>>
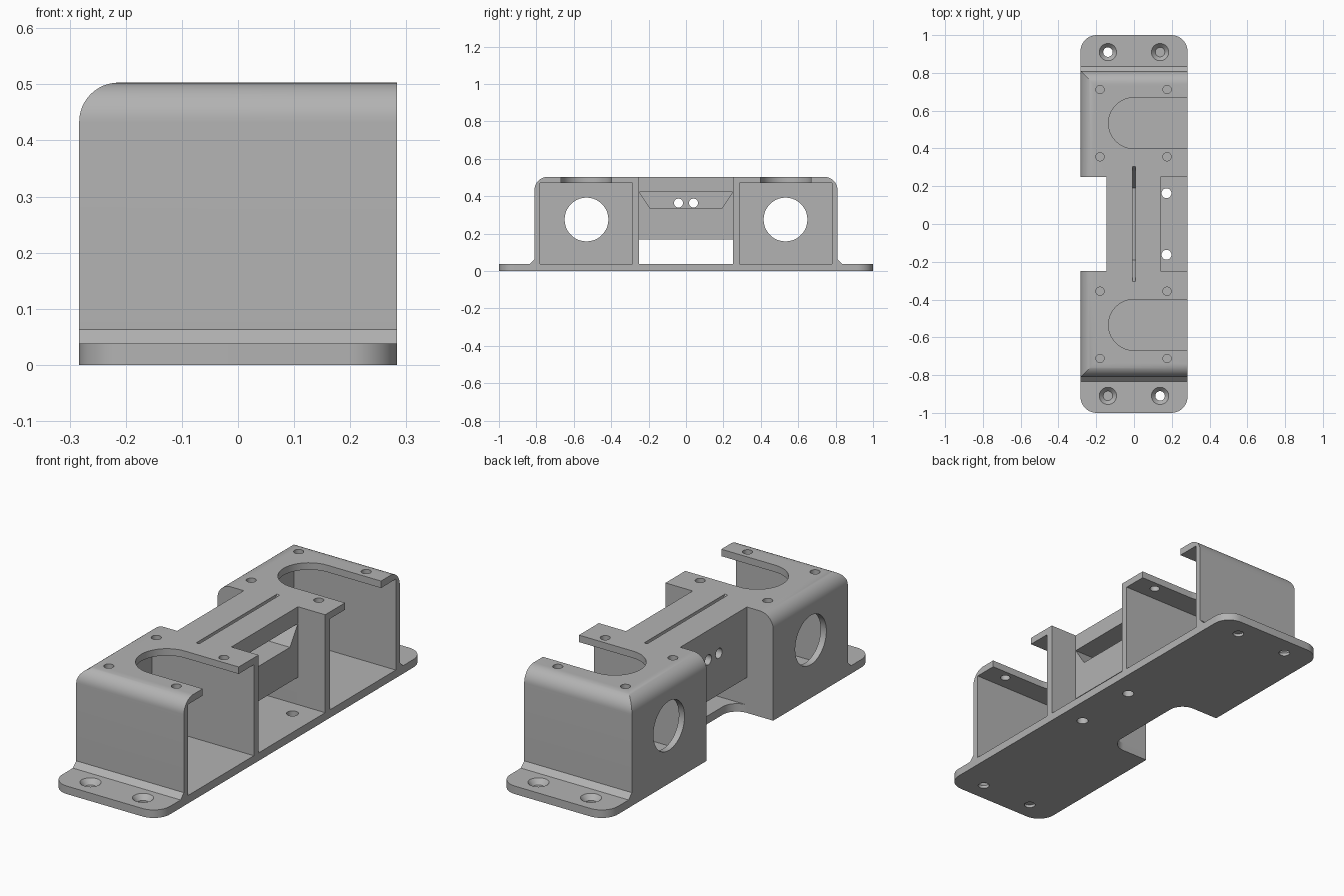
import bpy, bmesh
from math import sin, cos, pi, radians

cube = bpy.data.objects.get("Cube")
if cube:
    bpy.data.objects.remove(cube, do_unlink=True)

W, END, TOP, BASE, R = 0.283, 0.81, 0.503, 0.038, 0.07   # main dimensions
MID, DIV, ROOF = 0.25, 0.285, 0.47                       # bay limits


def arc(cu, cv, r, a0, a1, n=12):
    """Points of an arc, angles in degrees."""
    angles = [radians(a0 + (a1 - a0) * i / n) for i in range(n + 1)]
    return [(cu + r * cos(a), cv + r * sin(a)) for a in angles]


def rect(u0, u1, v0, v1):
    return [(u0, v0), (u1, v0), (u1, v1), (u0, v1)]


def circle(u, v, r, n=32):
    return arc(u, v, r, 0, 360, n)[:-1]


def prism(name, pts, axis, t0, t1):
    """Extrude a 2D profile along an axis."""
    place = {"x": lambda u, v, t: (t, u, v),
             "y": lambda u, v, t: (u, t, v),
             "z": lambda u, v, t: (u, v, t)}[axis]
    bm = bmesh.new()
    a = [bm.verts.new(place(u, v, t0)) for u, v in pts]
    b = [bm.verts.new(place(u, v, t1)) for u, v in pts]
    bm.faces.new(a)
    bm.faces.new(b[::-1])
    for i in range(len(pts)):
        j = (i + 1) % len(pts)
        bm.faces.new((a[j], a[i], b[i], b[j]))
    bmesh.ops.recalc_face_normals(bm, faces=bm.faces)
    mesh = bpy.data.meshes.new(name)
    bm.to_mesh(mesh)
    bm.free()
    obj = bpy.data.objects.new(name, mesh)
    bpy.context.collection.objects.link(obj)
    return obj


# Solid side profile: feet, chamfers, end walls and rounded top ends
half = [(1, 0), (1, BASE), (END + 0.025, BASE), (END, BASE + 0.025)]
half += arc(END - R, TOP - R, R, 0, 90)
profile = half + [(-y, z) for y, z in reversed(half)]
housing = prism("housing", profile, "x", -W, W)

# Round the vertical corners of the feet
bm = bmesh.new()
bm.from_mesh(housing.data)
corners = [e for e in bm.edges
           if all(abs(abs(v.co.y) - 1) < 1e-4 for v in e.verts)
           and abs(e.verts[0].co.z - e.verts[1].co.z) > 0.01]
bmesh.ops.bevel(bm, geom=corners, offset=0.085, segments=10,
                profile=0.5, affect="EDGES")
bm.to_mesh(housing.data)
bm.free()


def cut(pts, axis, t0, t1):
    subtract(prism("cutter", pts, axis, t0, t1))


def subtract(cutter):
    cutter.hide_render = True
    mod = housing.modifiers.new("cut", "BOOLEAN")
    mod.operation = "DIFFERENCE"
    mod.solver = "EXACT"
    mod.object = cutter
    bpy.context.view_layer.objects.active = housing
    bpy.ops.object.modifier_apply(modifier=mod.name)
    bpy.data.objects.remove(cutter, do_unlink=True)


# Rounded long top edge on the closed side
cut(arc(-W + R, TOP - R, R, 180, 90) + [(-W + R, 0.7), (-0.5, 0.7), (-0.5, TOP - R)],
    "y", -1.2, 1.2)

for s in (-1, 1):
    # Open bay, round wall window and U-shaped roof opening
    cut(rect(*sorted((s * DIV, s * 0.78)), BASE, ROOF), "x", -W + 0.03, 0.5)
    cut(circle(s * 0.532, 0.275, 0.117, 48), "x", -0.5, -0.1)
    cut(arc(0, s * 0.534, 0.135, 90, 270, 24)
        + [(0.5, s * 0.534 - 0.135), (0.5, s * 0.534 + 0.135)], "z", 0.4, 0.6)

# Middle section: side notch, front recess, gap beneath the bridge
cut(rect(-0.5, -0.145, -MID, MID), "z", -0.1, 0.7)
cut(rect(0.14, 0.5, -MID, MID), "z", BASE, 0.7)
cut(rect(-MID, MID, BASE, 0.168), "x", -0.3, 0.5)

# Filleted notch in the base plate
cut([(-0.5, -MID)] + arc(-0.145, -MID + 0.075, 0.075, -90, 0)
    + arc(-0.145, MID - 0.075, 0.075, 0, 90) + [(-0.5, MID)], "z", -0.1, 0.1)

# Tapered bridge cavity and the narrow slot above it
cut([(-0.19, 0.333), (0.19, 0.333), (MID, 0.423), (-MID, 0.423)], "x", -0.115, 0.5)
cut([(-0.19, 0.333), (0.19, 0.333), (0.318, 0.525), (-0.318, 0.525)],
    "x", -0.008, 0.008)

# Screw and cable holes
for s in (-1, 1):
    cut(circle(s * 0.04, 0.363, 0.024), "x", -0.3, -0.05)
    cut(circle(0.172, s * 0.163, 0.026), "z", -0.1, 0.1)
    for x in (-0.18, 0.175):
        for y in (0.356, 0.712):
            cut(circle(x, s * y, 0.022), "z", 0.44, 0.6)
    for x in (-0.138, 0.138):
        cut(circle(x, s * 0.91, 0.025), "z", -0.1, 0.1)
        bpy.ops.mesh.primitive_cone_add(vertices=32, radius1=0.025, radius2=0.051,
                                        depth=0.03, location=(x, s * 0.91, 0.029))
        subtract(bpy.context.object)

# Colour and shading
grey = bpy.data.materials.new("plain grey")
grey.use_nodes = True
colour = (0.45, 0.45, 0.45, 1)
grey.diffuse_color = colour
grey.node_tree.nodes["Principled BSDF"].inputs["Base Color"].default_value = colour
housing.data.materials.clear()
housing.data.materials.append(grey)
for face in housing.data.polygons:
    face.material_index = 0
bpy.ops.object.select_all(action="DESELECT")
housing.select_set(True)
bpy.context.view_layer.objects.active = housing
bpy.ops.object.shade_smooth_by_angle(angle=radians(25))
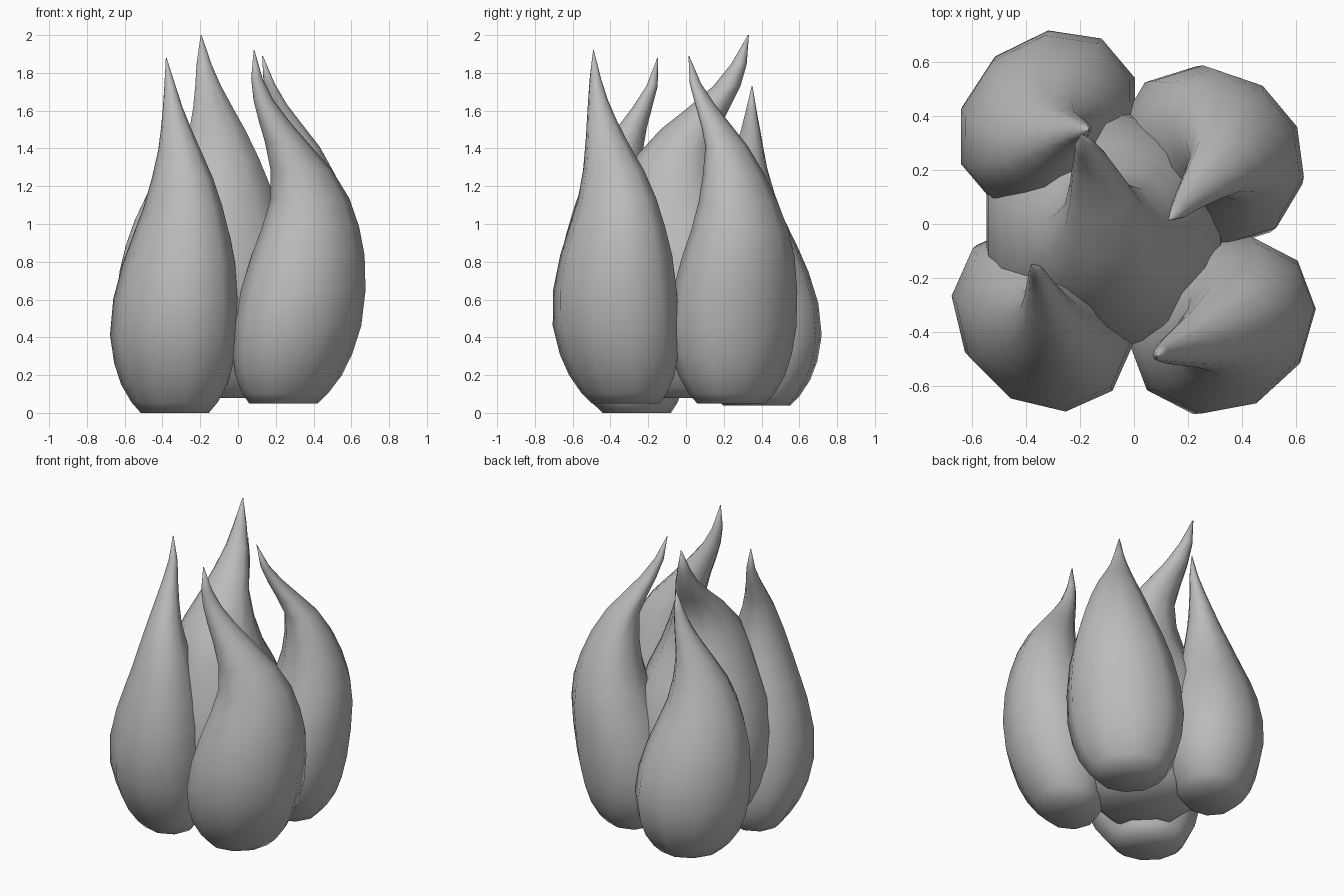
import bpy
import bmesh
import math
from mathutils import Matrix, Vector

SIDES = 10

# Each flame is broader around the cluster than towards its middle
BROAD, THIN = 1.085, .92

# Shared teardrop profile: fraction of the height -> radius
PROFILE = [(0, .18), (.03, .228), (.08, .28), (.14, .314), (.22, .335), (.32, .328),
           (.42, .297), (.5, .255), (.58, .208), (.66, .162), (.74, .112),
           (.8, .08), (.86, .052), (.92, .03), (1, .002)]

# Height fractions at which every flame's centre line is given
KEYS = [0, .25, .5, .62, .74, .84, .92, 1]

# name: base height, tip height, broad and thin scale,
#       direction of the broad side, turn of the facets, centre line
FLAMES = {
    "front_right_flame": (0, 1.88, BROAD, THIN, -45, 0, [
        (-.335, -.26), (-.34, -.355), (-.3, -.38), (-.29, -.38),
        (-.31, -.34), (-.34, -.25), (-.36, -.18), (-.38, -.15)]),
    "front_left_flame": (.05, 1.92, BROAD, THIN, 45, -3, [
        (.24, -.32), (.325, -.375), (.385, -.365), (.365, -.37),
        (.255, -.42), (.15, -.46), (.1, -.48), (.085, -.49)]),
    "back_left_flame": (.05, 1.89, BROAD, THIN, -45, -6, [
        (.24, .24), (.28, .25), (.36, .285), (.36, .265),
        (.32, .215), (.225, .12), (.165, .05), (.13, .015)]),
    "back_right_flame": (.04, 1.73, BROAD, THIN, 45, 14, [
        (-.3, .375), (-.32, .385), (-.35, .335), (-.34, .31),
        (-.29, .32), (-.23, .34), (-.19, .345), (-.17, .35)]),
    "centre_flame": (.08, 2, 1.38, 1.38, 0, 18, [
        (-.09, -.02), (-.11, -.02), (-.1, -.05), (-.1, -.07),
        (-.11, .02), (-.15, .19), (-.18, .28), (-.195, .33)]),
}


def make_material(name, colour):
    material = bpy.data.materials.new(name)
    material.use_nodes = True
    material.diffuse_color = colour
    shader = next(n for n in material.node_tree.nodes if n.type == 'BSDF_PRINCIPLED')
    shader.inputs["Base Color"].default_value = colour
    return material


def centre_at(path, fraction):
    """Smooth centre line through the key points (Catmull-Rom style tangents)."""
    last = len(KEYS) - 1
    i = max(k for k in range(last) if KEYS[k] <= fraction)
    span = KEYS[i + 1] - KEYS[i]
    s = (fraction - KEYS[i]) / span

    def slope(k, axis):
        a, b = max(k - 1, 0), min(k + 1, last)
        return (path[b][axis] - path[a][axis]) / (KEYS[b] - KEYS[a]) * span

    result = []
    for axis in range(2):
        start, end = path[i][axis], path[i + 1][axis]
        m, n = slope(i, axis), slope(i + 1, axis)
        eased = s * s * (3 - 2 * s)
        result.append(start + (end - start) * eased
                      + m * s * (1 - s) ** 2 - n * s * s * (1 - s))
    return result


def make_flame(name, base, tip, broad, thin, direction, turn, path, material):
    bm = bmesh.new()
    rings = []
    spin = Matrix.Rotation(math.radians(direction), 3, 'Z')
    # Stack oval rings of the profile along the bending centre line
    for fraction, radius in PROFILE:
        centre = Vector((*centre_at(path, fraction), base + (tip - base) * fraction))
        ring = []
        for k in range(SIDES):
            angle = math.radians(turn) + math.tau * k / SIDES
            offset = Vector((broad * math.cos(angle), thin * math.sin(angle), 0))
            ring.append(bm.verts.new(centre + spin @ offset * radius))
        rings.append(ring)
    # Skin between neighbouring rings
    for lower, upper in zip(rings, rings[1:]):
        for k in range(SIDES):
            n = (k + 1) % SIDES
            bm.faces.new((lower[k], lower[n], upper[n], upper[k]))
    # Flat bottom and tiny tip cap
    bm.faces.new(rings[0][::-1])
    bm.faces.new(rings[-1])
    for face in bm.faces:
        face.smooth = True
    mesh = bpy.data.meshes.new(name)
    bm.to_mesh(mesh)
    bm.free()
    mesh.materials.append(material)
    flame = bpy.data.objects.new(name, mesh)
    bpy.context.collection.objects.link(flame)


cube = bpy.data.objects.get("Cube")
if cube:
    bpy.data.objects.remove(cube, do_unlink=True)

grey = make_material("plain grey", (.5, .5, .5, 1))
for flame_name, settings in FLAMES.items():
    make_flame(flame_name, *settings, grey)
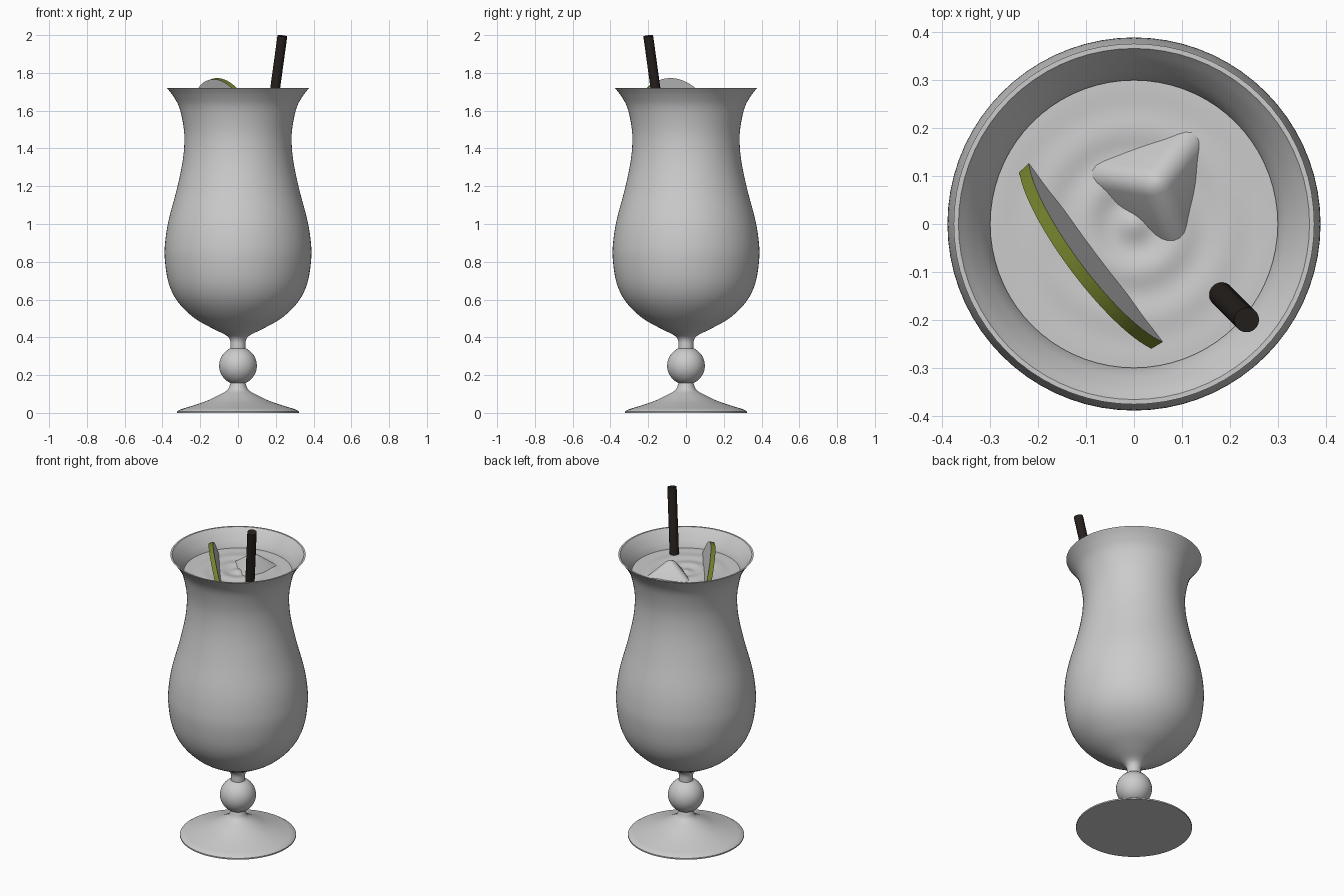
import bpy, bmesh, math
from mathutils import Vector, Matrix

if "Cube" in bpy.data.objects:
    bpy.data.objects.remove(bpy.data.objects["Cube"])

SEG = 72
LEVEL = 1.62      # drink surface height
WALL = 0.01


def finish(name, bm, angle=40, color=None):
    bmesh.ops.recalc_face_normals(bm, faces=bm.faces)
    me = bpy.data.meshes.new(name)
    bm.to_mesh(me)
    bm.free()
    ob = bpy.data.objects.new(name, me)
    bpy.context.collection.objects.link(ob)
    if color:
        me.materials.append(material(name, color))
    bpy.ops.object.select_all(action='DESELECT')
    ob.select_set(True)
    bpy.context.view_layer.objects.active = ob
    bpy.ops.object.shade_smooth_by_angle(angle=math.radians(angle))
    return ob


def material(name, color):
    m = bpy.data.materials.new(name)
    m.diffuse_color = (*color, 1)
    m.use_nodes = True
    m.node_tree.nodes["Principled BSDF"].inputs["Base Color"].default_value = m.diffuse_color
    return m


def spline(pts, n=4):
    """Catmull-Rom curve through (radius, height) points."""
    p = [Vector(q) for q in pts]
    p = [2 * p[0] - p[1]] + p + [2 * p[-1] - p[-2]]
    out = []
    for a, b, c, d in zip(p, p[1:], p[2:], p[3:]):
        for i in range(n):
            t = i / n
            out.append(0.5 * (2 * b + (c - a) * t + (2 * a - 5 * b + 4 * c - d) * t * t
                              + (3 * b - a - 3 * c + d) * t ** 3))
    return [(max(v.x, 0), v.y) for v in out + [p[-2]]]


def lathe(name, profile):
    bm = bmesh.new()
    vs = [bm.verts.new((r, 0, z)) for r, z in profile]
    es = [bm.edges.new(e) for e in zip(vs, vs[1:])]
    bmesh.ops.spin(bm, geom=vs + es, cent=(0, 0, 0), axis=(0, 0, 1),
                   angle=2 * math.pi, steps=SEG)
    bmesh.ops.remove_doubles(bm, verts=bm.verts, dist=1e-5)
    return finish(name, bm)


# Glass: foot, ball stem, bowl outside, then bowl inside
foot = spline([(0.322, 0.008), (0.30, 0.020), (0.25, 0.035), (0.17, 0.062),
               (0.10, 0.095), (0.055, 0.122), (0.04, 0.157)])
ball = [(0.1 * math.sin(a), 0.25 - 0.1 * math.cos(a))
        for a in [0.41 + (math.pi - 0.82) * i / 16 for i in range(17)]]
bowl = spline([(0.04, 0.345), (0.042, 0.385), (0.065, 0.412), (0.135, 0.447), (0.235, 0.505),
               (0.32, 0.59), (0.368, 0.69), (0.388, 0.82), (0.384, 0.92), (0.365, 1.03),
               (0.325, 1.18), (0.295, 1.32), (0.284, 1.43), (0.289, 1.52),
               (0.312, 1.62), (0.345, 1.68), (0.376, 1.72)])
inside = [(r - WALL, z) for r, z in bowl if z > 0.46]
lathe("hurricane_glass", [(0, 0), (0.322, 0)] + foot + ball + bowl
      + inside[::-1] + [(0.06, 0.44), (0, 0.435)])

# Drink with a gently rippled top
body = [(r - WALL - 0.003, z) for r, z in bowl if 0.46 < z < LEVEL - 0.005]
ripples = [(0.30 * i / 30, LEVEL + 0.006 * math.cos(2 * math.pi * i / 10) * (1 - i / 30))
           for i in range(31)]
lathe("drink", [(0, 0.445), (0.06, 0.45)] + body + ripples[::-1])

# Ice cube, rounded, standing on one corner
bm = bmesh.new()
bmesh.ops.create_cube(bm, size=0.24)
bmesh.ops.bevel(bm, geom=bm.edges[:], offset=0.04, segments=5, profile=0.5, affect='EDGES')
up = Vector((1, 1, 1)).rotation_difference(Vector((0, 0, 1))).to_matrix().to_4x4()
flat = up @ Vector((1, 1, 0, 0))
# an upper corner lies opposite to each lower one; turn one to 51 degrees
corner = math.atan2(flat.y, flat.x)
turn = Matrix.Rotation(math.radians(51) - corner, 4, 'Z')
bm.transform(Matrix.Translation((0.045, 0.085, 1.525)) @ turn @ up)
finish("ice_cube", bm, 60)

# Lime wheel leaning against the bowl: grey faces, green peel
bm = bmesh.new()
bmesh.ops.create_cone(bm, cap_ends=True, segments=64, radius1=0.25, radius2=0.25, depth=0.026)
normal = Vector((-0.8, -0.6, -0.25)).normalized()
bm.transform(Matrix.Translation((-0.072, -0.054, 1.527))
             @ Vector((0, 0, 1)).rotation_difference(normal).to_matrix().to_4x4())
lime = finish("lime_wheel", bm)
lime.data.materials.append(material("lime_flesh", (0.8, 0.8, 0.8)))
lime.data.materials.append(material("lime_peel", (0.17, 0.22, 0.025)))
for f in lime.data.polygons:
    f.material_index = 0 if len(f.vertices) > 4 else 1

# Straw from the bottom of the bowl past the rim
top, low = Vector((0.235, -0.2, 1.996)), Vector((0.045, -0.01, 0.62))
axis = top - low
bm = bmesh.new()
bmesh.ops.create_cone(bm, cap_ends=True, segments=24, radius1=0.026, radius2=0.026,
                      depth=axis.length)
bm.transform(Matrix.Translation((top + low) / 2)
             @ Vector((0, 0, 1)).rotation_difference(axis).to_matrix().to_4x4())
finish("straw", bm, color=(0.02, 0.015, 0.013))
<<
WORK INSTRUCTION –
Copy every line of the data that carries the word "grey".

SOLUTION FOR THIS EXERCISE –
grey = bpy.data.materials.new("plain grey")
grey.use_nodes = True
grey.diffuse_color = colour
grey.node_tree.nodes["Principled BSDF"].inputs["Base Color"].default_value = colour
housing.data.materials.append(grey)
grey = make_material("plain grey", (.5, .5, .5, 1))
    make_flame(flame_name, *settings, grey)
# Lime wheel leaning against the bowl: grey faces, green peel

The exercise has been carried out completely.